Segment Start: Records supplied

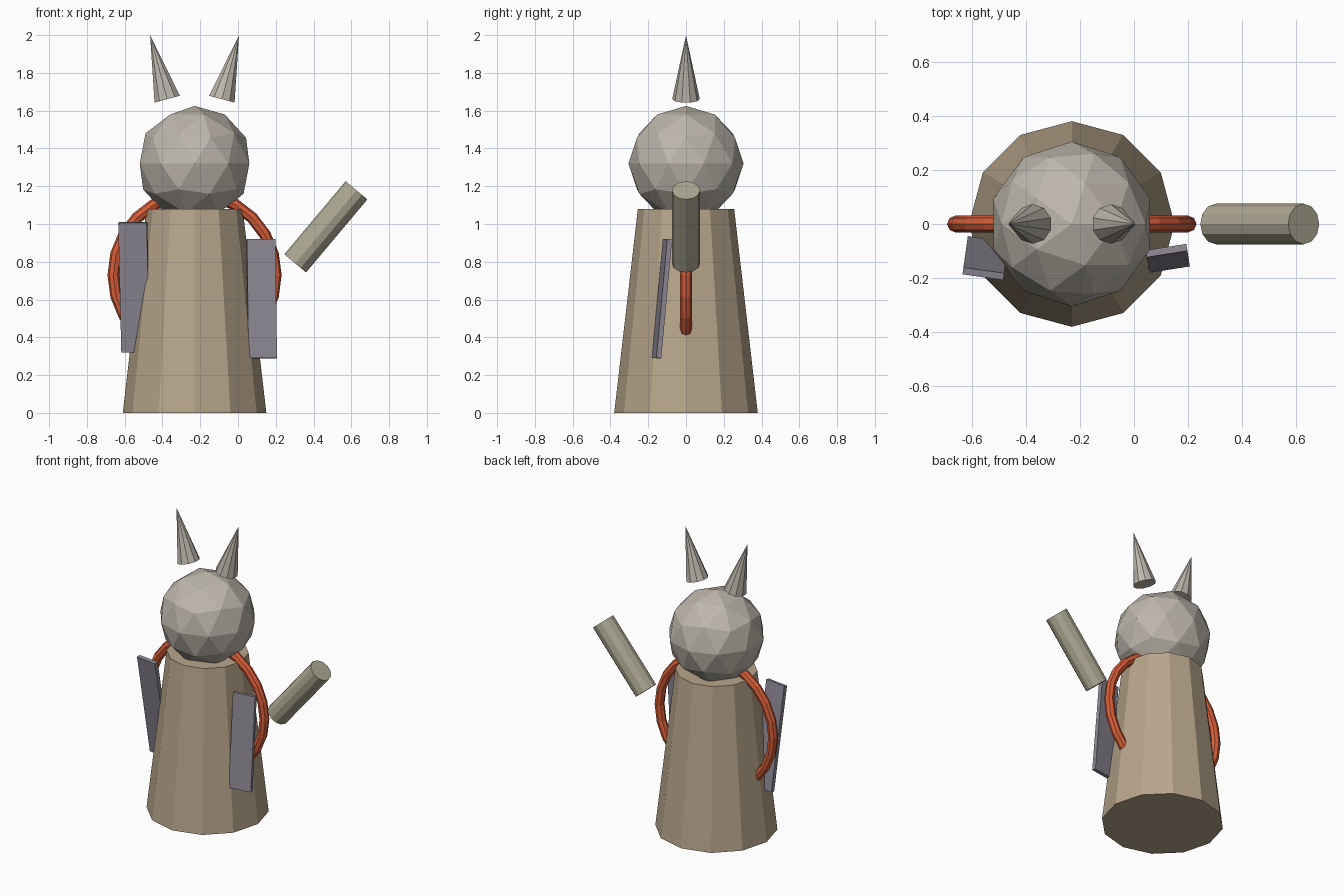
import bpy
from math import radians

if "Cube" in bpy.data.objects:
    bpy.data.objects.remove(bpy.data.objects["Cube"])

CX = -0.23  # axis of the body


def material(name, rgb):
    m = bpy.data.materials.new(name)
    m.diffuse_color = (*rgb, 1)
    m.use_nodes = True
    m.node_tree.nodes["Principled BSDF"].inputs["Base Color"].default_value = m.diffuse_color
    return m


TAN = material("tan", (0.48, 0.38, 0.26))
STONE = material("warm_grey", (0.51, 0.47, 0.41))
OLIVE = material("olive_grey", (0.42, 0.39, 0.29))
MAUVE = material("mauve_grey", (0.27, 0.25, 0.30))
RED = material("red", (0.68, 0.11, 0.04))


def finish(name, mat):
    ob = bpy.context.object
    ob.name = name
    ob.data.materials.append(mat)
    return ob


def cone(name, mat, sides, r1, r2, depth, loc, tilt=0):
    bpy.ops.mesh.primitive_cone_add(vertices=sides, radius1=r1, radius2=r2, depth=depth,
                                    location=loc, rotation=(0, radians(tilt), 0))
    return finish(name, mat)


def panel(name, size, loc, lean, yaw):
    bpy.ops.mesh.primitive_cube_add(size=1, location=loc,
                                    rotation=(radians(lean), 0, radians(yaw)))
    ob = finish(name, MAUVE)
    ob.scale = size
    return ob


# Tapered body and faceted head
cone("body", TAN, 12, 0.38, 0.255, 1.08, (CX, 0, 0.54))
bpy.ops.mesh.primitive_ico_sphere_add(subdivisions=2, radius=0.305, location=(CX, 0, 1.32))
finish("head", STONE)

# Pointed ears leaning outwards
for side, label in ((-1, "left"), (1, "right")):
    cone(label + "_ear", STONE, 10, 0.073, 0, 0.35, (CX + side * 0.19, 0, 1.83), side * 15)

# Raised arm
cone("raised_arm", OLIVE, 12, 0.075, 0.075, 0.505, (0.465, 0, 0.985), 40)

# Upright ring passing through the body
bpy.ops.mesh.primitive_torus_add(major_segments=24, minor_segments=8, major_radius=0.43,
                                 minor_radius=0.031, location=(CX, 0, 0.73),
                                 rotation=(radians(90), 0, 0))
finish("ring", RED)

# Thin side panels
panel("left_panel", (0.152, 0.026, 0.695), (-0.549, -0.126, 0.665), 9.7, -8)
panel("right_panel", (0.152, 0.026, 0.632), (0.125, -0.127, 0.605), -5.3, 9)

Segment End: Records supplied
Segment Start: Records supplied

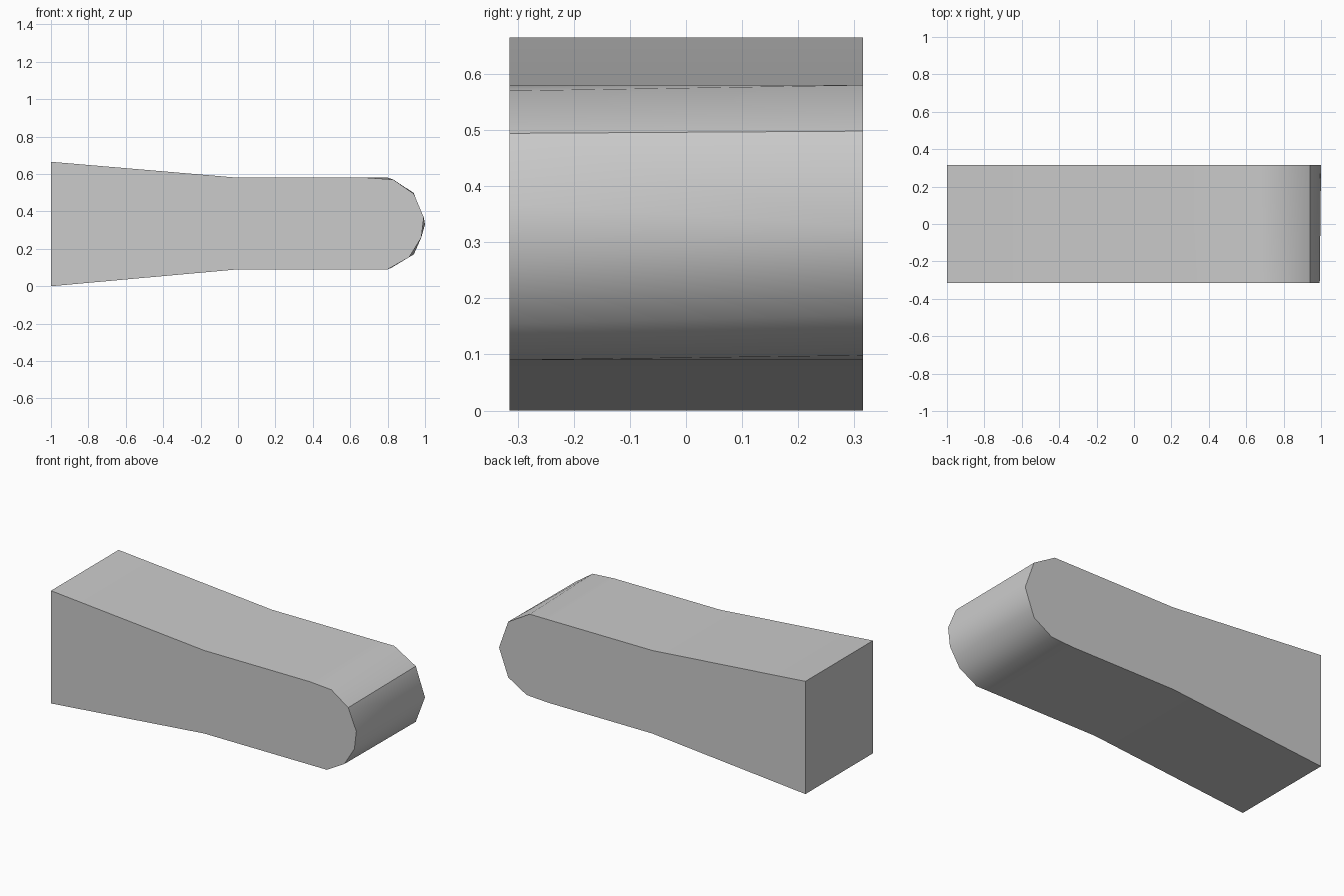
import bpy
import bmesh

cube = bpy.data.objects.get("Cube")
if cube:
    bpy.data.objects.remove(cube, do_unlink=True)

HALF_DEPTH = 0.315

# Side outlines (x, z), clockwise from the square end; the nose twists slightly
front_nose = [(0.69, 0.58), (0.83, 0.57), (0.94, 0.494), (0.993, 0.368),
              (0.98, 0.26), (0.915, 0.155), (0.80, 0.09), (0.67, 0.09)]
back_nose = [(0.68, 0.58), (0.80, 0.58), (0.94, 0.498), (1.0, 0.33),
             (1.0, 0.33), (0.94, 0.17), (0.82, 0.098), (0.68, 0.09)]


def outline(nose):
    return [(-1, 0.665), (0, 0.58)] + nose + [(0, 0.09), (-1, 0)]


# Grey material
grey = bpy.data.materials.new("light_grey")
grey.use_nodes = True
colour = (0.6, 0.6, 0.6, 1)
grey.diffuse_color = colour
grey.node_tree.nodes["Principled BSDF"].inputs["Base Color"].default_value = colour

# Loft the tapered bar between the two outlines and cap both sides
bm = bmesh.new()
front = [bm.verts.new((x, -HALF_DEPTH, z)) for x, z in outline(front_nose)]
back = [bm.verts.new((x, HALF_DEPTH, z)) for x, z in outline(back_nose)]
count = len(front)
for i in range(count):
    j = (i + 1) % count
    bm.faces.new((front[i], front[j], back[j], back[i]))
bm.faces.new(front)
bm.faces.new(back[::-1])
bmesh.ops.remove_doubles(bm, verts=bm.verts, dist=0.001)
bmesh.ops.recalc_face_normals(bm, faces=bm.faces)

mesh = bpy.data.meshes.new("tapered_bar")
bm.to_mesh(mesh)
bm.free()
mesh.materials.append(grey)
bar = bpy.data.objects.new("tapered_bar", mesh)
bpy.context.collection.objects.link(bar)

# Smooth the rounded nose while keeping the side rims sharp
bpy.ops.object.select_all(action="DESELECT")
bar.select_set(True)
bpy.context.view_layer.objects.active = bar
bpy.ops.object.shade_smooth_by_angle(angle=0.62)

Segment End: Records supplied

* [Work item]: Every line above with the string "data" in it needs to be copied.

* [Answer box]:
if "Cube" in bpy.data.objects:
    bpy.data.objects.remove(bpy.data.objects["Cube"])
    m = bpy.data.materials.new(name)
    ob.data.materials.append(mat)
cube = bpy.data.objects.get("Cube")
    bpy.data.objects.remove(cube, do_unlink=True)
grey = bpy.data.materials.new("light_grey")
mesh = bpy.data.meshes.new("tapered_bar")
bar = bpy.data.objects.new("tapered_bar", mesh)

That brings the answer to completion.